Interestingly, it takes a little digging to figure out who exactly owns what. Newspapers tend to refer readers to their locally designated publisher, not to some faraway corporate headquarters, so actual ownership information is sometimes hidden in the details.
Nevertheless, it’s fairly obvious who the biggest three newspaper owners are in New Mexico. There’s the Virginia-based Goliath named Gannett Company, owner of six newspapers in the state, mostly in southern New Mexico; the Lang family, owners of The Albuquerque Journal and five other central New Mexico papers including the Mountain View Telegraph; and Robin Martin, who owns both The New Mexican and a very busy state-of-the-art press plant in Santa Fe, along with The Taos News.
Clearly I’m a believer in independent, privately owned newspapers, but that doesn’t mean I’m all-out against corporate ownership. The Kentucky-based Landmark Community Newspapers, owner of more than 50 newspapers in 13 states, sent me to New Mexico in 2004 to run the Las Vegas Optic, then gave me the editorial support and freedom to make a difference (and backed us up when the politics got intense). Sometimes corporate owners are less intimidated by local pressures and, as a result, they often protect rather than undercut real journalistic independence.
Other times, however, corporate ownership can be too focused on profits—revenue that doesn’t even stay in town, since corporations have to feed their shareholders who live elsewhere. As any local newspaper owner can tell you, there’s a lot more to consider when running a newspaper than monthly or quarterly profit-and-loss margins.
Newspapers must be run as a business or they won’t survive, but they also need to be vested in their local markets, in a personal way. And that’s something that local owners and operators understand best.
So wish me luck. I’m knee-deep into it now.
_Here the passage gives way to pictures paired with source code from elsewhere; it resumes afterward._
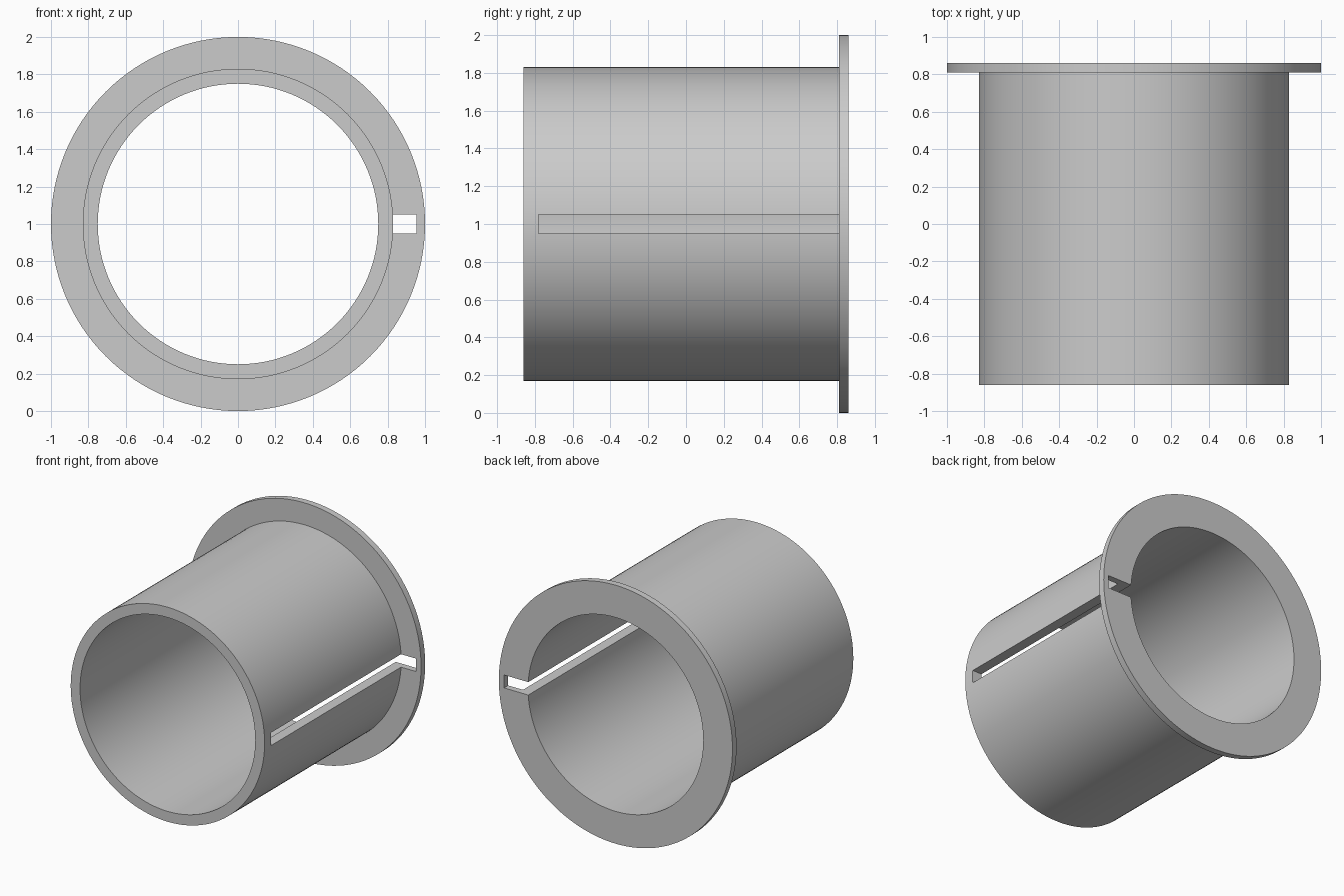
import bpy, bmesh, math
from mathutils import Matrix, Vector

cube = bpy.data.objects.get("Cube")
if cube:
    bpy.data.objects.remove(cube, do_unlink=True)

SEGMENTS = 128
BORE, TUBE, RIM = 0.75, 0.83, 1.0
FRONT, FLANGE_FRONT, BACK = -0.86, 0.81, 0.86
SLOT_FRONT, SLOT_OUTER, SLOT_WIDTH = -0.78, 0.955, 0.1

grey = bpy.data.materials.new("plain_grey")
grey.use_nodes = True
color = (0.6, 0.6, 0.6, 1)
grey.diffuse_color = color
grey.node_tree.nodes["Principled BSDF"].inputs["Base Color"].default_value = color


def add_object(name, bm):
    bmesh.ops.recalc_face_normals(bm, faces=bm.faces)
    mesh = bpy.data.meshes.new(name)
    bm.to_mesh(mesh)
    bm.free()
    mesh.materials.append(grey)
    obj = bpy.data.objects.new(name, mesh)
    bpy.context.collection.objects.link(obj)
    return obj


# Flanged sleeve: closed radial profile turned around the y axis
profile = [(BORE, FRONT), (TUBE, FRONT), (TUBE, FLANGE_FRONT),
           (RIM, FLANGE_FRONT), (RIM, BACK), (BORE, BACK)]
bm = bmesh.new()
verts = [bm.verts.new((r, y, 0)) for r, y in profile]
edges = [bm.edges.new((verts[i - 1], verts[i])) for i in range(len(verts))]
bmesh.ops.spin(bm, geom=verts + edges, axis=(0, 1, 0), cent=(0, 0, 0),
               angle=math.tau, steps=SEGMENTS, use_merge=True)
bmesh.ops.remove_doubles(bm, verts=bm.verts, dist=0.0001)
bmesh.ops.translate(bm, verts=bm.verts, vec=(0, 0, 1))
sleeve = add_object("flanged_sleeve", bm)

# Slot cutter: runs along the left side and out through the back of the flange
low = Vector((0.6, SLOT_FRONT, 1 - SLOT_WIDTH / 2))
high = Vector((SLOT_OUTER, BACK + 0.1, 1 + SLOT_WIDTH / 2))
bm = bmesh.new()
bmesh.ops.create_cube(bm, size=1, matrix=Matrix.Translation((low + high) / 2)
                      @ Matrix.Diagonal((*(high - low), 1)))
cutter = add_object("slot_cutter", bm)
cutter.hide_render = True
cutter.hide_viewport = True

cut = sleeve.modifiers.new("key_slot", 'BOOLEAN')
cut.operation = 'DIFFERENCE'
cut.solver = 'EXACT'
cut.object = cutter

# Apply the cut, then smooth the round walls and keep the rims sharp
bpy.ops.object.select_all(action='DESELECT')
sleeve.select_set(True)
bpy.context.view_layer.objects.active = sleeve
bpy.ops.object.modifier_apply(modifier=cut.name)
bpy.data.objects.remove(cutter, do_unlink=True)
bpy.ops.object.shade_smooth_by_angle(angle=math.radians(30))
Tom McDonald is editor of the NM Community News Exchange and now owns The Guadalupe County Communicator. He writes this column for newspapers around the state and can be reached at email@example.com.